- TASK ITEM -
Look through the entries below and extract exactly the lines from the one containing "return [(wall, FRONT)]" through the one containing "cap = lambda g: round_outline(0.385, g)", ends included.

- THE INPUT -
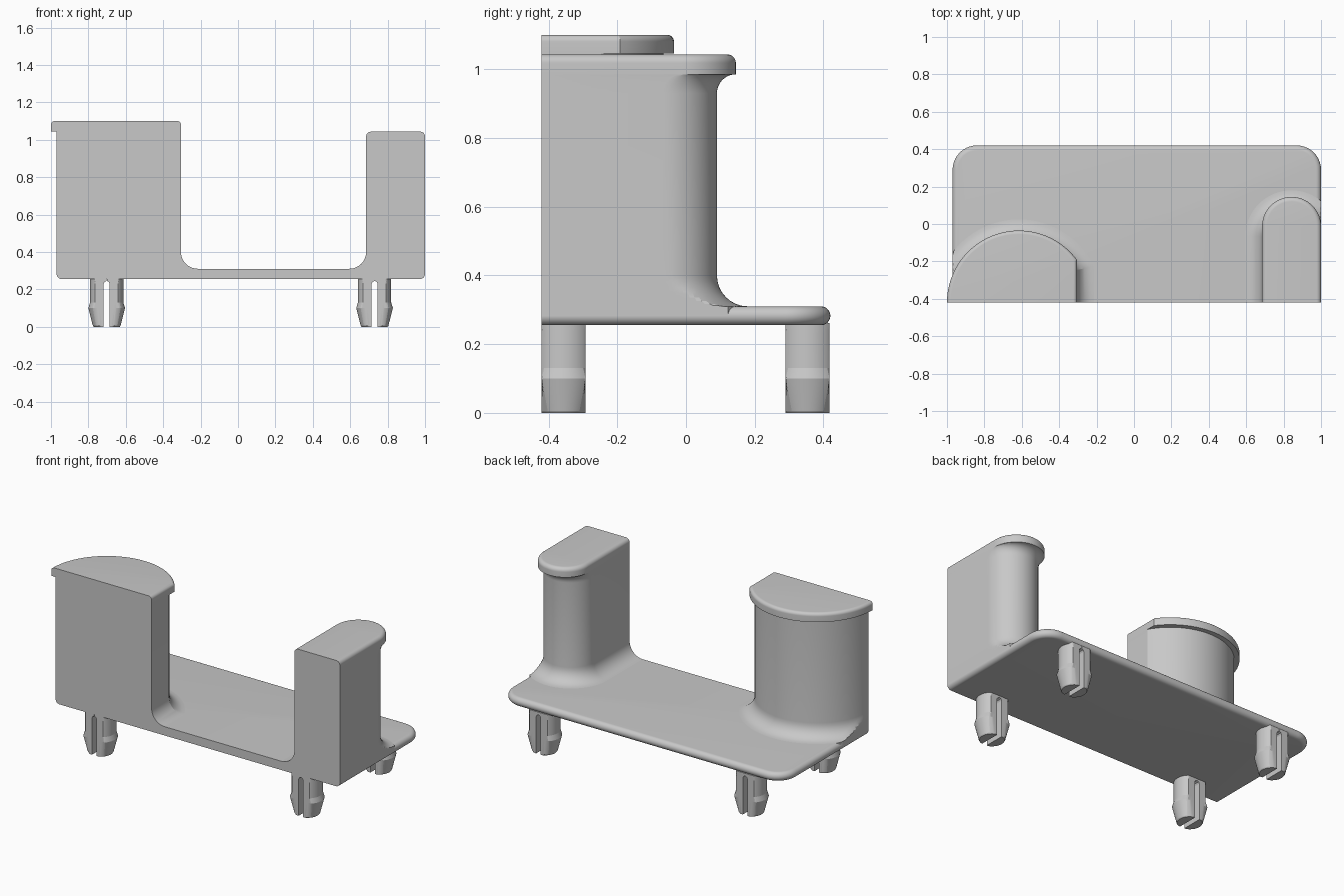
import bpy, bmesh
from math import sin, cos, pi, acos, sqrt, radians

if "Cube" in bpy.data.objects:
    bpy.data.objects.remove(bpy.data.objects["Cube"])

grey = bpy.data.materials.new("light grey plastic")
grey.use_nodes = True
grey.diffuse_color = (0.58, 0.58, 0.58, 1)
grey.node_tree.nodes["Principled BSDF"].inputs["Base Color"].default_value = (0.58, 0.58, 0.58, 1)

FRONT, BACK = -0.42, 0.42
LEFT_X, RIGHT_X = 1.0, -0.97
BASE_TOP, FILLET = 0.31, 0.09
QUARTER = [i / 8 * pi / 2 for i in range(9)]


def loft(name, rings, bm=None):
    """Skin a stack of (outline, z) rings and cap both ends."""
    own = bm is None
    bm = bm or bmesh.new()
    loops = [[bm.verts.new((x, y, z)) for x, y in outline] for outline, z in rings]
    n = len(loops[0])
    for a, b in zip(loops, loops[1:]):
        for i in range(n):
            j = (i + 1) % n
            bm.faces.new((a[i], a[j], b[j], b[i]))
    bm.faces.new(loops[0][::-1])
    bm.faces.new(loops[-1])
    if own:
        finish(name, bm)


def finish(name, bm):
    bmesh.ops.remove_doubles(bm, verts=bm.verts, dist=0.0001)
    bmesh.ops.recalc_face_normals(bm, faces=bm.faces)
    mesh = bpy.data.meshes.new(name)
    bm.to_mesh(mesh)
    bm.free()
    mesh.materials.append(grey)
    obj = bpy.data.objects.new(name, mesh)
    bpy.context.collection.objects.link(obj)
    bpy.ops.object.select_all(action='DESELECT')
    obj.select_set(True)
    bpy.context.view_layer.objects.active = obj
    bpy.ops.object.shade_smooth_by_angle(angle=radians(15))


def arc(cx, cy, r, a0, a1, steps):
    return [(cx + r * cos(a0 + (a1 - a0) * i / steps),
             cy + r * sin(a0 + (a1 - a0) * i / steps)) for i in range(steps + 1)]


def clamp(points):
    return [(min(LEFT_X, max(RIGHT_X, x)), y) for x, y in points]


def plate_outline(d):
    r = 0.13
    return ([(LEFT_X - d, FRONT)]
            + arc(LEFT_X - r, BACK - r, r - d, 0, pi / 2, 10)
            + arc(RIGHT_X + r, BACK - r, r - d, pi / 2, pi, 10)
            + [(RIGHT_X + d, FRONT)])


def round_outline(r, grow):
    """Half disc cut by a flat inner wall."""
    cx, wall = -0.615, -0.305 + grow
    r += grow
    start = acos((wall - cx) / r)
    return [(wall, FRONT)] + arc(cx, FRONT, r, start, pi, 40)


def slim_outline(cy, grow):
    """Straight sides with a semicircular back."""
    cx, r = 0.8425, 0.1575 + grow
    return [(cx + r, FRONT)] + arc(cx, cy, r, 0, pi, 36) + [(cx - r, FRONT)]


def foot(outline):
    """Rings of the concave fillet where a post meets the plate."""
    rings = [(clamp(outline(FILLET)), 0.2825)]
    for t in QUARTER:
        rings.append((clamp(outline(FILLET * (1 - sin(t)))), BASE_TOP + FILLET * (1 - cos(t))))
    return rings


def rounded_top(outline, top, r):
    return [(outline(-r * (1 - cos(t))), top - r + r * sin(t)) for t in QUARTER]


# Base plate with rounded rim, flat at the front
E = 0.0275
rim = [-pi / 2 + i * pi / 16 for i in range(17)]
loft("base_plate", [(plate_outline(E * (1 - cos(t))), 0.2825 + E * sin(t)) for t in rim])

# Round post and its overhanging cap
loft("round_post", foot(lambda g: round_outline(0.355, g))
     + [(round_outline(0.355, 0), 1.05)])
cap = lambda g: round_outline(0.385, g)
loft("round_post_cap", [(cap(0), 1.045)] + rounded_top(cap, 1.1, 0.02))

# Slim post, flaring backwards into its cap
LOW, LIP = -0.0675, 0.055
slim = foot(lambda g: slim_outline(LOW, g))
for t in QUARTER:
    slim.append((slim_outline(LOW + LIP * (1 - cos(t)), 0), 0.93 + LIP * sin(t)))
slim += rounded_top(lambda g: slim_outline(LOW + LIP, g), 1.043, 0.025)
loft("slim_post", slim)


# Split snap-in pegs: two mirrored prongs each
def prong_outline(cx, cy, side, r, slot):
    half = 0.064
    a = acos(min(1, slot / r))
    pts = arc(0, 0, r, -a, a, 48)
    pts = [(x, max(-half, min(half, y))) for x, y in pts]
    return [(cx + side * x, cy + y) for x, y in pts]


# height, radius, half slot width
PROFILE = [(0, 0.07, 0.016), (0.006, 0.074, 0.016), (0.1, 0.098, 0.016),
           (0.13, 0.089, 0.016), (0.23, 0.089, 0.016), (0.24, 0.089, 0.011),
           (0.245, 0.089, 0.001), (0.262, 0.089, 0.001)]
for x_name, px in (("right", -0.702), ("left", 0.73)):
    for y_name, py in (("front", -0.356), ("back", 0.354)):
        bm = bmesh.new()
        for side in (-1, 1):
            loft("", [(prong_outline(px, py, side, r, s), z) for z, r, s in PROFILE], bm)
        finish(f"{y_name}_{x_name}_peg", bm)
* * *
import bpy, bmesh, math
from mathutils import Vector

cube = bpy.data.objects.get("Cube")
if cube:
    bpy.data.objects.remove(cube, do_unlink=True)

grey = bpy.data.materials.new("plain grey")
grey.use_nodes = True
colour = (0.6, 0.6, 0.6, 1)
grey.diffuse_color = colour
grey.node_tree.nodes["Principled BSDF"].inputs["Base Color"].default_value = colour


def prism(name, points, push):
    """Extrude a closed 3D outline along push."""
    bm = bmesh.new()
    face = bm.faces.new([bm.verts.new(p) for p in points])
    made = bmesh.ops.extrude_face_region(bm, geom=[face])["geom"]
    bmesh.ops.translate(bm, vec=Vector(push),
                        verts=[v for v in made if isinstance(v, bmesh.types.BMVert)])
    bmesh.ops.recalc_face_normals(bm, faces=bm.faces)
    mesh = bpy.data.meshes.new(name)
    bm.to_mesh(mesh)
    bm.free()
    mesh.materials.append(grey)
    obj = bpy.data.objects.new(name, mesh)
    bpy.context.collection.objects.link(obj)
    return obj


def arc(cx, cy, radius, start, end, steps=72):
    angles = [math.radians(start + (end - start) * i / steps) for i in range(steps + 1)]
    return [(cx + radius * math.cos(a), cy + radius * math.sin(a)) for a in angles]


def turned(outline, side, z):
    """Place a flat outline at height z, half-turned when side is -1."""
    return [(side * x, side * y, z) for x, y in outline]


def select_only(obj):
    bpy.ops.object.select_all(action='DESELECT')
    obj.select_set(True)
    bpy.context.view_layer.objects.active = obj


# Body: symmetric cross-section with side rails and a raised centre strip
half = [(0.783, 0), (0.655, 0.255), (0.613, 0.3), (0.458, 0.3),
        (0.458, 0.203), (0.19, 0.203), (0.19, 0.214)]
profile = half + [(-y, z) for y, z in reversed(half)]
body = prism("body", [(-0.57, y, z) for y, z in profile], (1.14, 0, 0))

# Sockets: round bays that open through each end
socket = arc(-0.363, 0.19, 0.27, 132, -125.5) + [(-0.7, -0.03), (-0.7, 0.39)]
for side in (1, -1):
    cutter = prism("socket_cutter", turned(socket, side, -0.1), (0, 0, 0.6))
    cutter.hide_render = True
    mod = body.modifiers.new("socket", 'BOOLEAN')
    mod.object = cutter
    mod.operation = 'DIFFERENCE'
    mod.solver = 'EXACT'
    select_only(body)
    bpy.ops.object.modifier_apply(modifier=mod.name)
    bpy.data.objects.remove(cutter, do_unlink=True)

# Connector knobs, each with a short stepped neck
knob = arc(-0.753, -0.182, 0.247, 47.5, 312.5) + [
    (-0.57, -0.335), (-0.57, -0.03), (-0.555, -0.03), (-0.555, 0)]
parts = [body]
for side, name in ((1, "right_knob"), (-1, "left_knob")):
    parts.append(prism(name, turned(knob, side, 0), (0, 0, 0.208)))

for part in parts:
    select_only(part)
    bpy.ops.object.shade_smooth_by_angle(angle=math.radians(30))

- EXERCISE OUTPUT -
    return [(wall, FRONT)] + arc(cx, FRONT, r, start, pi, 40)


def slim_outline(cy, grow):
    """Straight sides with a semicircular back."""
    cx, r = 0.8425, 0.1575 + grow
    return [(cx + r, FRONT)] + arc(cx, cy, r, 0, pi, 36) + [(cx - r, FRONT)]


def foot(outline):
    """Rings of the concave fillet where a post meets the plate."""
    rings = [(clamp(outline(FILLET)), 0.2825)]
    for t in QUARTER:
        rings.append((clamp(outline(FILLET * (1 - sin(t)))), BASE_TOP + FILLET * (1 - cos(t))))
    return rings


def rounded_top(outline, top, r):
    return [(outline(-r * (1 - cos(t))), top - r + r * sin(t)) for t in QUARTER]


# Base plate with rounded rim, flat at the front
E = 0.0275
rim = [-pi / 2 + i * pi / 16 for i in range(17)]
loft("base_plate", [(plate_outline(E * (1 - cos(t))), 0.2825 + E * sin(t)) for t in rim])

# Round post and its overhanging cap
loft("round_post", foot(lambda g: round_outline(0.355, g))
     + [(round_outline(0.355, 0), 1.05)])
cap = lambda g: round_outline(0.385, g)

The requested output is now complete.